It’s hard to have imagined a year ago all that we would be facing in spring 2020. Having family home full-time, I have enjoyed more meals together around the table, walks around my neighborhood, and especially moments of solitude in a corner of my backyard.
Solitude and seclusion don’t come naturally for most of us. Our culture has historically discouraged these practices, not viewing them as gifts or invitations. Now as a collective community, we have opportunity to redefine limitations and to decide what perspective we will choose. Maybe you’ve embraced your solitude, or maybe it has brought discouragement and boredom.
In his book The Attentive Life: Discovering God’s Presence in All Things, Leighton Ford writes, “In perpetual motion I can mistake the flow of my adrenaline for the moving of the Holy Spirit; I can live in the illusion that I am ultimately in control of my destiny and my daily affairs… French philosopher and mathematician Blaise Pascal observed that most of our human problems come because we don’t know how to sit still in our room for an hour.”
Scripture gives us many examples of how God used stillness and seemingly “insignificant” time to grow His people. One of those is in the life of Moses.
Exodus 2 provides a snapshot of Moses’ birth and adoption into Pharaoh’s family. Next we find the short phrase, “One day, after Moses had grown up….”
Acts 7:23 tells us forty years passed during that period of Moses’ life. Forty years of “growing up” until the next snapshot of Moses’ intervention in a conflict between an Egyptian and a Hebrew. Moses’ killing of the Egyptian and resulting consequences led to his flight to Midian.
In Midian Moses experienced another season of formation. Another forty years go by while Moses settles as a foreigner, marries Zipporah, and fathers two sons (Exodus 2:21-22, Acts 7:29-30).

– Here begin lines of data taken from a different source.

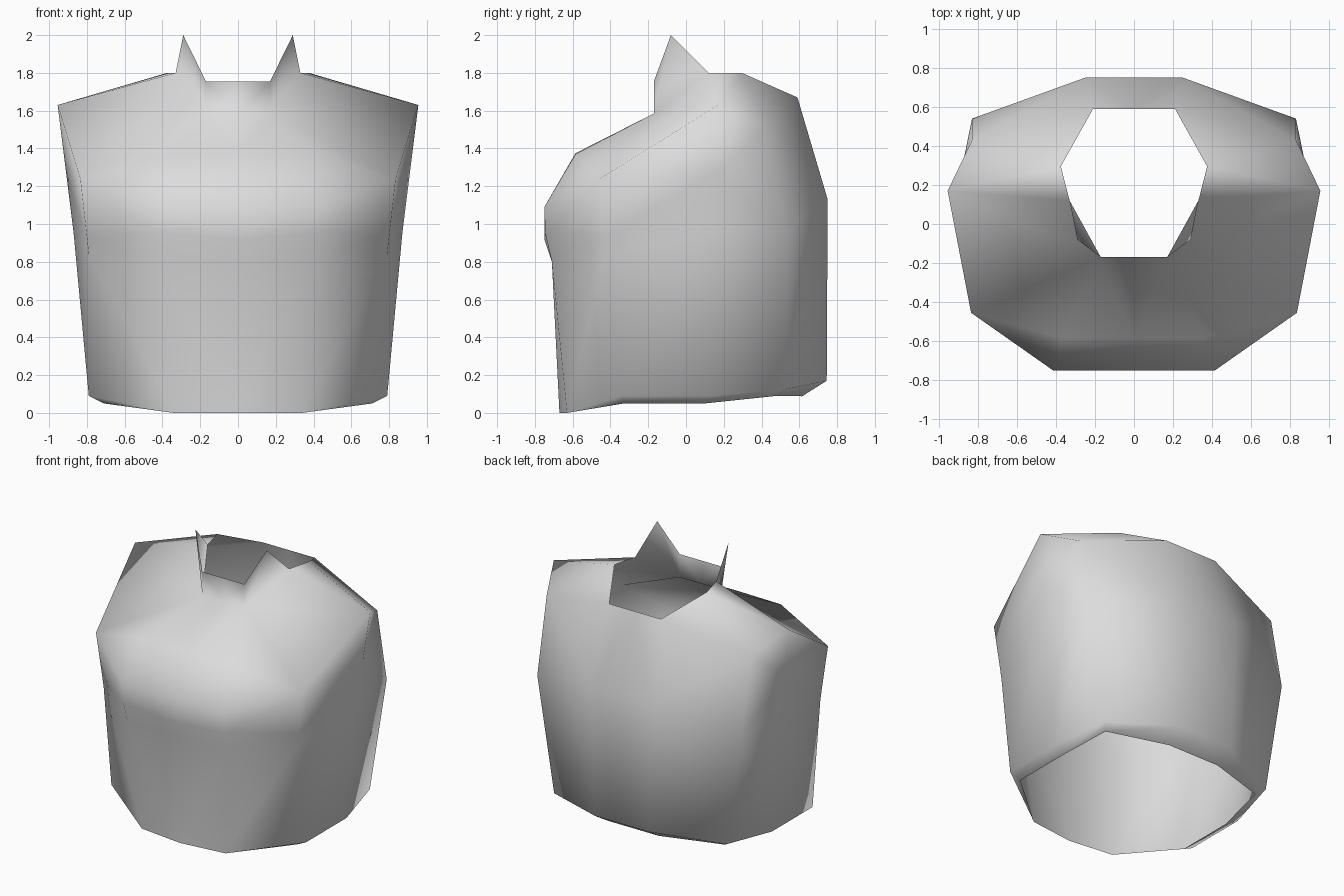
import bpy, bmesh, math

# Remove the default cube only
cube = bpy.data.objects.get("Cube")
if cube:
    bpy.data.objects.remove(cube, do_unlink=True)


def make_material(name, colour):
    mat = bpy.data.materials.new(name)
    mat.use_nodes = True
    mat.diffuse_color = colour
    mat.node_tree.nodes["Principled BSDF"].inputs["Base Color"].default_value = colour
    return mat


def bridge(bm, verts, lower, upper):
    """Join two loops point by point; repeated points collapse to triangles."""
    def vert(point):
        if point not in verts:
            verts[point] = bm.verts.new(point)
        return verts[point]

    for i in range(len(lower) - 1):
        corners = [lower[i], lower[i + 1], upper[i + 1], upper[i]]
        unique = list(dict.fromkeys(corners))
        if len(unique) > 2:
            bm.faces.new([vert(point) for point in unique])


# Points shared by several loops, on the +x half
hem_front = [(0, -.67, 0), (.34, -.63, 0)]
side_seam = (.87, .13, .95)
side_chest = (.91, .15, 1.27)
front_armpit = (.835, -.455, 1.24)
shoulder_tip = (.955, .17, 1.63)
shoulder_back = (.83, .43, 1.51)
back_corner = (.83, .54, .96)
back_blade = (.25, .75, 1.13)
back_middle = (0, .75, 1.13)
upper_back = [back_corner, back_blade, back_middle]

neck_front = (0, -.17, 1.585)
neck_corner = (.17, -.17, 1.585)
neck_side = (.33, .12, 1.8)
neck_shoulder = (.375, .295, 1.8)

# Half loops from the front centre to the back centre; the side is one
# point repeated so that the shoulder can fan out to the neckline
hem_lip = hem_front + [(.71, -.33, .05)] + [(.71, .1, .05)] * 3 + [
    (.65, .48, .09), (.21, .615, .088), (0, .615, .088)]
hem = hem_front + [(.79, -.34, .09)] + [(.79, .13, .09)] * 3 + [
    (.7, .53, .125), (.22, .745, .17), (0, .745, .17)]
waist = [(0, -.71, .8), (.4, -.71, .8), (.79, -.43, .84)]
waist += [side_seam] * 3 + upper_back
bust_low = [(0, -.75, .92), (.41, -.745, .95), (.8, -.435, .93)]
bust_low += [side_seam] * 3 + upper_back
bust = [(0, -.75, 1.09), (.415, -.75, 1.09), front_armpit]
bust += [side_chest] * 3 + upper_back
upper_chest = [(0, -.585, 1.375), (.36, -.585, 1.37), front_armpit]
upper_chest += [shoulder_tip] * 3 + [shoulder_back, back_blade, back_middle]
neckline = [neck_front] + [neck_corner] * 3 + [neck_side]
neckline += [neck_shoulder] * 2 + [(.21, .59, 1.67), (0, .59, 1.67)]

bm = bmesh.new()
verts = {}

# Open shell from the turned-in hem to the neckline
loops = [hem_lip, hem, waist, bust_low, bust, upper_chest, neckline]
for lower, upper in zip(loops, loops[1:]):
    bridge(bm, verts, lower, upper)

# Standing collar with a pointed tip on each side
collar_base = [neck_front, neck_corner, neck_side]
collar_top = [(0, -.17, 1.755), (.17, -.17, 1.755), (.29, -.08, 2)]
bridge(bm, verts, collar_base, collar_top)

bm.normal_update()
mesh = bpy.data.meshes.new("sleeveless_top")
bm.to_mesh(mesh)
bm.free()
top = bpy.data.objects.new("sleeveless_top", mesh)
bpy.context.collection.objects.link(top)
mesh.materials.append(make_material("plain grey", (.72, .72, .72, 1)))

# Mirror the half shell to the other side
mirror = top.modifiers.new("mirror_halves", "MIRROR")
mirror.use_axis[0] = True
mirror.use_clip = True
mirror.merge_threshold = 0.001

# Smooth shading, keeping only the strongest folds sharp
bpy.ops.object.select_all(action="DESELECT")
top.select_set(True)
bpy.context.view_layer.objects.active = top
bpy.ops.object.modifier_apply(modifier=mirror.name)
bpy.ops.object.shade_smooth_by_angle(angle=math.radians(75))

Exodus 2:23 records it as “that long period” during which the king of Egypt died and Israel continued to suffer in slavery. God was doing important work in Moses’ life. Important work that took time. God gave Moses 40 years of growth in Egypt, and another 40 years of growth in Midian. All this God believed was necessary before Moses stepped into a role with Israel that would change the course of history.
Where are your “long periods” of formation? Could it be that God is doing something significant in your life in the time that feels brutally ordinary and oh-so-daily?
Nearly three decades of Jesus’ life were lived in what must have been ordinary common Nazareth life. We have a brief snapshot of him at 12 years old in the temple courts in Jerusalem for the Feast of Passover. That snapshot is bookended with two seemingly benign verses.
“And the child grew and became strong; he was filled with wisdom, and the grace of God was upon him” (Luke 2:40).
“And Jesus grew in wisdom and stature, and in favor with God and men” (Luke 2:52).
Growth. Wisdom. These repeated words are the gold nuggets of ordinary life. They are forged in periods of formation, which God often orchestrates during seasons of solitude.
If you find yourself discouraged in a season that seems still and commonplace, may you know today that God is at work. Ask him to reveal what he might want to say to you during this time. Trust that even if you can’t see what he is doing, He is at work in you.